Big bets have three core ingredients, Shah noted. The first is a fresh approach to a large-scale problem. The second is cooperation with unlikely partners. The third is a commitment to rigorous data collection and measurement.
As one example where all those forces aligned, Shah described The Rockefeller Foundation’s push to scale up diagnostic testing in the early days of the COVID-19 pandemic, a strategy that was shaped in part by Duke health policy experts Mark McClellan, M.D., Ph.D., and Jonathan Quick, M.D.
When that effort began in April 2020, about 300,000 COVID tests were being performed each week in the U.S., and results took several days, allowing the virus to run rampant and forcing lockdowns. By bringing in partners to invest in faster antigen-based testing, the foundation helped spur a revolution in rapid testing, and by late summer 2020, the U.S. was completing 30 million tests a week.
“We felt that at 30 million tests per week, there would be enough diagnostic capability that we could avoid lockdowns, reopen the schools and be back to functioning safely in society,” Shah said.
Acceptance of rapid testing also got a boost from an unlikely partner: the National Basketball Association. By deploying rapid testing in its COVID bubble, the NBA “really did help change the public consciousness” about how to safely resume activities, Shah said.
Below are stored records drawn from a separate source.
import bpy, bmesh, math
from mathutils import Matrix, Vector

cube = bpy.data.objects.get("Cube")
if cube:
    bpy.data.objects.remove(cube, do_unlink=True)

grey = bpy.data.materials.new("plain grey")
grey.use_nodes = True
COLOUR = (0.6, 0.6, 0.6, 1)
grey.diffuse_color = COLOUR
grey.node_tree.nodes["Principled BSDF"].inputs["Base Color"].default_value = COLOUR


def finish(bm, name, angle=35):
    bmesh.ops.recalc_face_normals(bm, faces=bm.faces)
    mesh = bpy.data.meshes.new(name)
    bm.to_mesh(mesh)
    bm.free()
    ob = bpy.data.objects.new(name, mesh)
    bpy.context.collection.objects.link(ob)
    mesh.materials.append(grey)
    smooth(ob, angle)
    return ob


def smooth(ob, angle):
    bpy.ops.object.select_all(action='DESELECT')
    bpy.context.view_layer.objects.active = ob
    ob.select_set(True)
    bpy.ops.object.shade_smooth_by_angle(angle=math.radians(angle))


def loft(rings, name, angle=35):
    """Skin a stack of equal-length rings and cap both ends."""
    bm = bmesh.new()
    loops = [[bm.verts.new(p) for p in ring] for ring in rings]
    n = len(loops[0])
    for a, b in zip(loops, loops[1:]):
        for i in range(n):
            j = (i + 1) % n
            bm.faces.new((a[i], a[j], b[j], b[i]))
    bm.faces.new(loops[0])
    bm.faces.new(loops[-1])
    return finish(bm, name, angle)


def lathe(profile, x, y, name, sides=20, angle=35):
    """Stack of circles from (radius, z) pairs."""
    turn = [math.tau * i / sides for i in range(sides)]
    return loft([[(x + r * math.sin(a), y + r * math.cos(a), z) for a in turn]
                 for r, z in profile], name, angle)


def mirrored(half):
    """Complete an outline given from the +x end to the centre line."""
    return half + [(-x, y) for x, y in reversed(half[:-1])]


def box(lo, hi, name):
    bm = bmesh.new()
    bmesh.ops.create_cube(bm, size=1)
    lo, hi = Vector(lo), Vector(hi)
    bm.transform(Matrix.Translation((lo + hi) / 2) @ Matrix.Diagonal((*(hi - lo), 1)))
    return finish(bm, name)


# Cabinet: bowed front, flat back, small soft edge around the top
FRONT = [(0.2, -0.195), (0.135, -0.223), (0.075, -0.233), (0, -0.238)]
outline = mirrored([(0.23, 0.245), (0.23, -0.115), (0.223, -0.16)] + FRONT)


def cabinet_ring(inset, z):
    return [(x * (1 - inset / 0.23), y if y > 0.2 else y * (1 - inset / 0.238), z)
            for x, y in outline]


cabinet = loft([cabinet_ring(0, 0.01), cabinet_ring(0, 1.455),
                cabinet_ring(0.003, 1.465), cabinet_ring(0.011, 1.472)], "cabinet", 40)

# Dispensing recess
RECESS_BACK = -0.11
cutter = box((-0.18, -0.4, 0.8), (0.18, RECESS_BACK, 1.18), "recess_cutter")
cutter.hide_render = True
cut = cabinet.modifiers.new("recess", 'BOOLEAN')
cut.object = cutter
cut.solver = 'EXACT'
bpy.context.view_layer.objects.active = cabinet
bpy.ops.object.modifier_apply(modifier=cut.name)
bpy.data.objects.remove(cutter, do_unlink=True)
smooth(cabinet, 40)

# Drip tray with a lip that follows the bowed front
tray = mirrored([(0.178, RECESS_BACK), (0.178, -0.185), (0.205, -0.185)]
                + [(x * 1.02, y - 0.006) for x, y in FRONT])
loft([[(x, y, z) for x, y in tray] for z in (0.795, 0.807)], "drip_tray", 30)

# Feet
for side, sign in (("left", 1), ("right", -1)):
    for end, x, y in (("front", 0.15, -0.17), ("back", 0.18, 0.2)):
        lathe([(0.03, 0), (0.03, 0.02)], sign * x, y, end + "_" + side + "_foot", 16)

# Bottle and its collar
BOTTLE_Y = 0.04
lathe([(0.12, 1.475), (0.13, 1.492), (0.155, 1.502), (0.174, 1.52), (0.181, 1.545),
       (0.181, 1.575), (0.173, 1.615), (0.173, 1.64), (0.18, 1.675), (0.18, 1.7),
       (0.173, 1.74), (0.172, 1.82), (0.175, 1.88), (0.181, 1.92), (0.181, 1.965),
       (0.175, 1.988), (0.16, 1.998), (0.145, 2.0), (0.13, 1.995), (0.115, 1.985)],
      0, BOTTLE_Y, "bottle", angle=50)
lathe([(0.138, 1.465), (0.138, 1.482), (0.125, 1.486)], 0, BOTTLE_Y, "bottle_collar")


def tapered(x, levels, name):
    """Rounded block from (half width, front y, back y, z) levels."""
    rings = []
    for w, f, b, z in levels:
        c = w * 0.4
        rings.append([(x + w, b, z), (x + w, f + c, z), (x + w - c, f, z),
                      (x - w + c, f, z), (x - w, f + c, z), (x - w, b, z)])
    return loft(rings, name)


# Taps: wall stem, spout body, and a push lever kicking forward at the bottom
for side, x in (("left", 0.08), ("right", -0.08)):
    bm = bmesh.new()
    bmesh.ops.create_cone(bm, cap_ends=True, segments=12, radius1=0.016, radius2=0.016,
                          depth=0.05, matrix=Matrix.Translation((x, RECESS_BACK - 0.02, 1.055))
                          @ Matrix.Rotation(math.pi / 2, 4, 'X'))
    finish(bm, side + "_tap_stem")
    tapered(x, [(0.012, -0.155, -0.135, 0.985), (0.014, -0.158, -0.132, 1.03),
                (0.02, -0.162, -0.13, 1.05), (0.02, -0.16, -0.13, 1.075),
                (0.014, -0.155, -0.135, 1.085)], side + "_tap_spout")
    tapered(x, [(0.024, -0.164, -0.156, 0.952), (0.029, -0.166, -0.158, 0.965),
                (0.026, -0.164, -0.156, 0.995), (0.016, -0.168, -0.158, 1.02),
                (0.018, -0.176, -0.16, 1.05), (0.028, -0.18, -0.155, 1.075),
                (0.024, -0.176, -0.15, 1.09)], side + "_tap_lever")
He credited NBA commissioner Adam Silver, vice chair of the Duke Board of Trustees and a member of the Rockefeller board, for understanding the power of the league’s example in embracing the science.
“I think that’s a challenge to all of us as we go forward, because people’s understanding of information is so mixed these days that we have to rely not just on health partners, but cultural institutions that define the way people think,” Shah said.
Shah closed his talk by speaking directly to students in the audience, whom he noted will inherit daunting global problems like rising food insecurity and the emergence of new infectious and non-communicable diseases as a consequence of climate change.
“Stay optimistic. Stay courageous. Be Bold,” he said. “You have to be the ones that insist that we make big bets and not just do a little bit of good.”
Before delivering his lecture, Rockefeller Foundation President Rajiv Shah visited DGHI's undergraduate global health capstone course and met with Duke faculty and leadership. The images below include photos taken by Evan Stulberger of The Rockefeller Foundation and by DGHI's Alicia Banks.